This morning, I read a post by Pasha Malla called “Bookshopping.” In it, he talked about how he felt on walking into a bookstore, overwhelmed by the number of books, sad that so many would likely not be touched (“all those spirits and lives sunk into unending shelves of ignored words”), feeling as a writer a futility, then, in what he was contributing.
Because we love books (reading, buying, writing them), none of us wants to become depressed when we walk into a bookshop. For a different perspective, Malla turned to Borges, who wrote:
Sometimes, looking at the many books I have at home, I feel I shall die before I come to the end of them, yet I cannot resist the temptation of buying new books. Whenever I walk into a bookstore and find a book on one of my hobbies—for example, Old English or Old Norse poetry—I say to myself, “What a pity I can’t buy that book, for I already have a copy at home.”
How many of us could have written the same thing!

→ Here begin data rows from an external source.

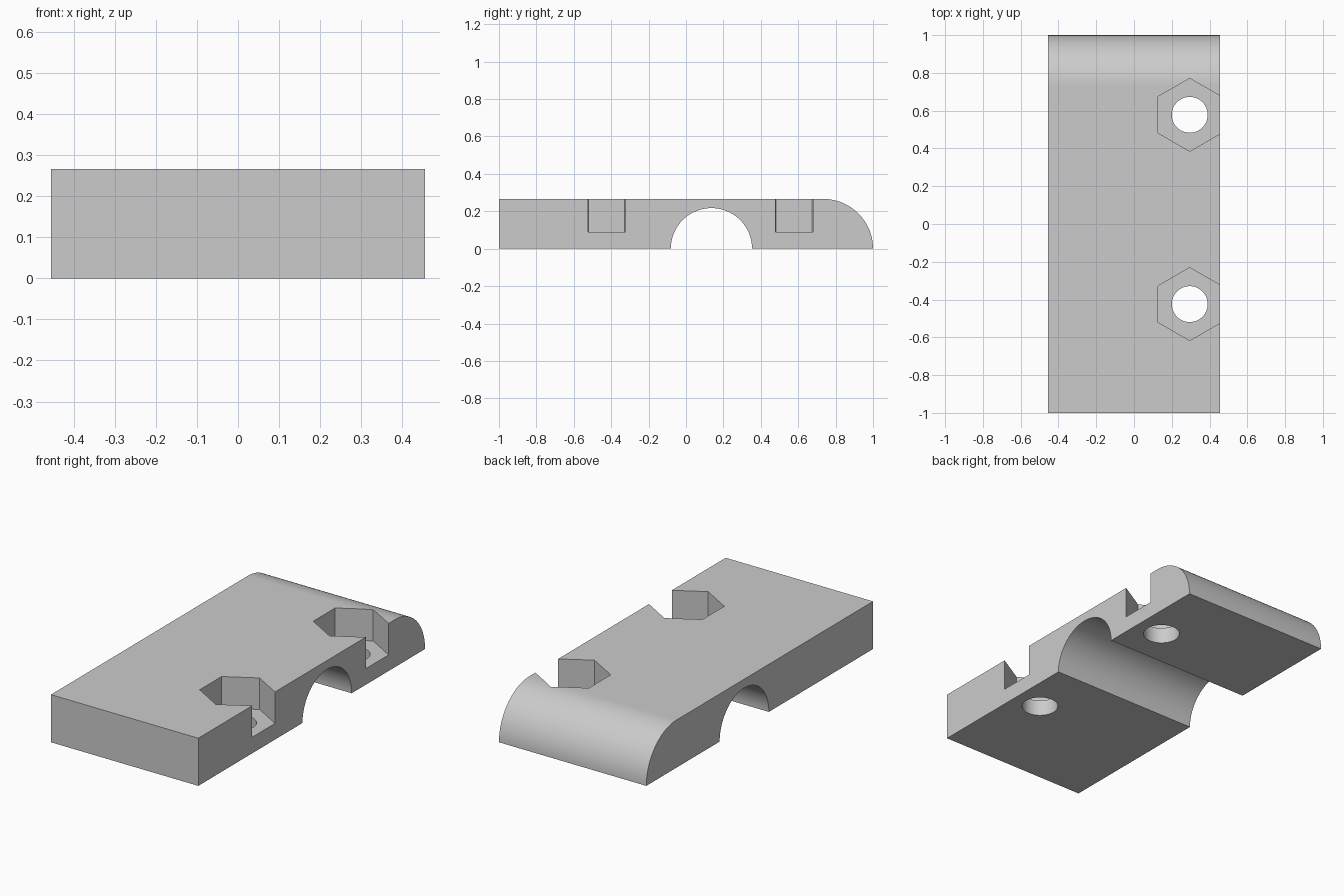
import bpy, bmesh
from math import cos, sin, pi, radians

cube = bpy.data.objects.get("Cube")
if cube:
    bpy.data.objects.remove(cube, do_unlink=True)

HALF_W, HEIGHT = 0.455, 0.266
GROOVE_Y, GROOVE_R = 0.136, 0.217
BOLT_X, BOLT_YS = 0.295, (-0.424, 0.578)
POCKET_R, POCKET_FLOOR, HOLE_R = 0.193, 0.09, 0.095

grey = bpy.data.materials.new("light grey")
grey.use_nodes = True
colour = (0.6, 0.6, 0.6, 1)
grey.diffuse_color = colour
grey.node_tree.nodes["Principled BSDF"].inputs["Base Color"].default_value = colour


def arc(cy, r, start, end, steps):
    """Points of an arc in the y-z plane, centred on the base line."""
    angles = [start + (end - start) * i / steps for i in range(steps + 1)]
    return [(cy + r * cos(a), r * sin(a)) for a in angles]


def extrude(name, points, direction):
    """Solid made by sweeping a planar outline along a direction."""
    bm = bmesh.new()
    face = bm.faces.new([bm.verts.new(p) for p in points])
    swept = bmesh.ops.extrude_face_region(bm, geom=[face])["geom"]
    verts = [g for g in swept if isinstance(g, bmesh.types.BMVert)]
    bmesh.ops.translate(bm, verts=verts, vec=direction)
    bmesh.ops.recalc_face_normals(bm, faces=bm.faces)
    mesh = bpy.data.meshes.new(name)
    bm.to_mesh(mesh)
    bm.free()
    mesh.materials.append(grey)
    obj = bpy.data.objects.new(name, mesh)
    bpy.context.collection.objects.link(obj)
    return obj


def prism(name, y, r, sides, bottom, top):
    """Upright prism at a bolt position, with corners facing +y and -y."""
    angles = [pi / 2 + 2 * pi * i / sides for i in range(sides)]
    ring = [(BOLT_X + r * cos(a), y + r * sin(a), bottom) for a in angles]
    return extrude(name, ring, (0, 0, top - bottom))


# Block side profile: square front, half-round groove below, rounded back
profile = [(-1, HEIGHT), (-1, 0)]
profile += arc(GROOVE_Y, GROOVE_R, pi, 0, 64)
profile += arc(1 - HEIGHT, HEIGHT, 0, pi / 2, 32)
block = extrude("clamp_block", [(-HALF_W, y, z) for y, z in profile],
                (2 * HALF_W, 0, 0))

# Nut pockets open to the side, and bolt holes through their floors
cutters = []
for y in BOLT_YS:
    cutters.append(prism("nut_pocket_cutter", y, POCKET_R, 6, POCKET_FLOOR, 0.4))
    cutters.append(prism("bolt_hole_cutter", y, HOLE_R, 48, -0.1, 0.2))

bpy.ops.object.select_all(action="DESELECT")
block.select_set(True)
bpy.context.view_layer.objects.active = block
for cutter in cutters:
    cut = block.modifiers.new("cut", "BOOLEAN")
    cut.operation = "DIFFERENCE"
    cut.solver = "EXACT"
    cut.object = cutter
    bpy.ops.object.modifier_apply(modifier=cut.name)
    bpy.data.objects.remove(cutter, do_unlink=True)

# Smooth curves with crisp edges and undistorted flat faces
bpy.ops.object.shade_smooth_by_angle(angle=radians(30))
weighted = block.modifiers.new("flat_face_normals", "WEIGHTED_NORMAL")
weighted.keep_sharp = True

And I think, This is where I find the beauty in reading but also in owning far more books than I’ve read: the number I have, or the number I’m confronted with in a store, signifies abundance and flexibility and diversity. For which we’re fantastically lucky, really. I have the gift of being able to walk to my own shelves or the shelves in a shop and pick what I like depending on what attracts me right then. I don’t see all the books as languishing. I see them as potential.
Of course anyone who truly loves books buys more of them than he or she can hope to read in one fleeting lifetime. A good book, resting unopened in its slot on a shelf, full of majestic potentiality, is the most comforting sort of intellectual wallpaper. — David Quaimen
When faced with abundance, we often cower — an inappropriate response in many cases, when you think about it. But abundance wasn’t only what Pasha was talking about; as an author, he was feeling sensitive to all those labours of love on the shelf, perhaps never to be touched. It is sad if we look at it that way. How do we make ourselves feel better about that while not buying up every copy in the store? We simply keep doing what we love, buying and reading what interests us. Most important, we understand our bookbuying and reading selves as absolutely essential, and not only to keep alive the industry that keeps our passion sated.
In the end, Pasha concludes: “Each of those books that appears so ignored, really, only needs one human being to ignite its potential, to breathe life into it, to rescue it from the dead heap of remainderdom.” As Borges wrote,
A book is a physical object in a world of physical objects. It is a set of dead symbols. And then the right reader comes along, and the words—or rather the poetry behind the words, for the words themselves are mere symbols—spring to life, and we have a resurrection of the word.
It’s exciting, isn’t it?